**Work order**
Only one portion of the data is to be written out: from the line bearing "import math" through the line bearing "# Closed section: (radius, height, material". Write it exactly as it appears.

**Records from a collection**
::::::::

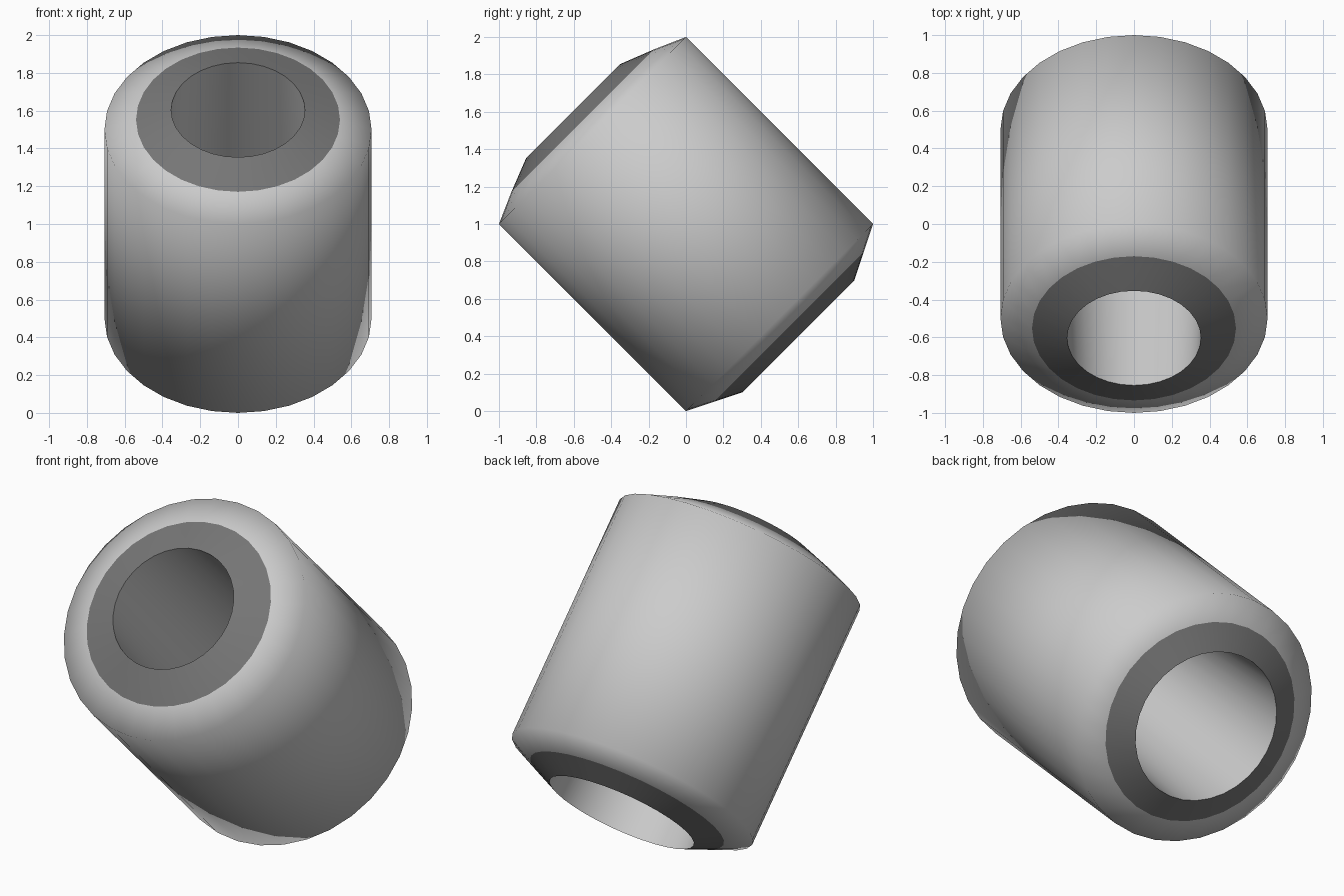
import bpy
import bmesh
import math
from mathutils import Matrix

cube = bpy.data.objects.get("Cube")
if cube:
    bpy.data.objects.remove(cube, do_unlink=True)

SIDES = 32
R = math.sqrt(0.5)      # outer radius, also half the wall length


def material(name, value):
    mat = bpy.data.materials.new(name)
    mat.use_nodes = True
    colour = (value, value, value, 1.0)
    mat.diffuse_color = colour
    mat.node_tree.nodes["Principled BSDF"].inputs["Base Color"].default_value = colour
    return mat


# Closed section: (radius, height, material of the band up to the next point, crisp edge)
BODY, RING = 0, 1
section = [
    (R, -R, BODY, False),          # outer wall
    (R, R, BODY, False),           # upper shoulder
    (0.54, 0.781, RING, False),    # upper dark ring
    (0.354, 0.854, BODY, True),    # bore
    (0.424, -0.849, RING, True),   # lower dark ring
    (0.568, -0.777, BODY, False),  # lower shoulder
]

# Lathe the section around the axis
bm = bmesh.new()
loops = []
for radius, height, _, _ in section:
    angles = [2 * math.pi * i / SIDES for i in range(SIDES)]
    loops.append([bm.verts.new((radius * math.cos(a), radius * math.sin(a), height))
                  for a in angles])

for k, (_, _, slot, crisp) in enumerate(section):
    low, high = loops[k], loops[(k + 1) % len(loops)]
    for i in range(SIDES):
        j = (i + 1) % SIDES
        face = bm.faces.new((low[i], low[j], high[j], high[i]))
        face.material_index = slot
        face.smooth = True
    if crisp:
        for i in range(SIDES):
            bm.edges.get((low[i], low[(i + 1) % SIDES])).smooth = False

bmesh.ops.recalc_face_normals(bm, faces=bm.faces)

# Lean the axis forward by 45 degrees and lift it to the ground
bm.transform(Matrix.Translation((0, 0, 1)) @ Matrix.Rotation(math.radians(45), 4, "X"))

mesh = bpy.data.meshes.new("hollow_bead")
bm.to_mesh(mesh)
bm.free()
mesh.materials.append(material("light grey", 0.6))
mesh.materials.append(material("dark grey", 0.18))
bead = bpy.data.objects.new("hollow_bead", mesh)
bpy.context.collection.objects.link(bead)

::::::::

**Answer box**
import math
from mathutils import Matrix

cube = bpy.data.objects.get("Cube")
if cube:
    bpy.data.objects.remove(cube, do_unlink=True)

SIDES = 32
R = math.sqrt(0.5)      # outer radius, also half the wall length


def material(name, value):
    mat = bpy.data.materials.new(name)
    mat.use_nodes = True
    colour = (value, value, value, 1.0)
    mat.diffuse_color = colour
    mat.node_tree.nodes["Principled BSDF"].inputs["Base Color"].default_value = colour
    return mat


# Closed section: (radius, height, material of the band up to the next point, crisp edge)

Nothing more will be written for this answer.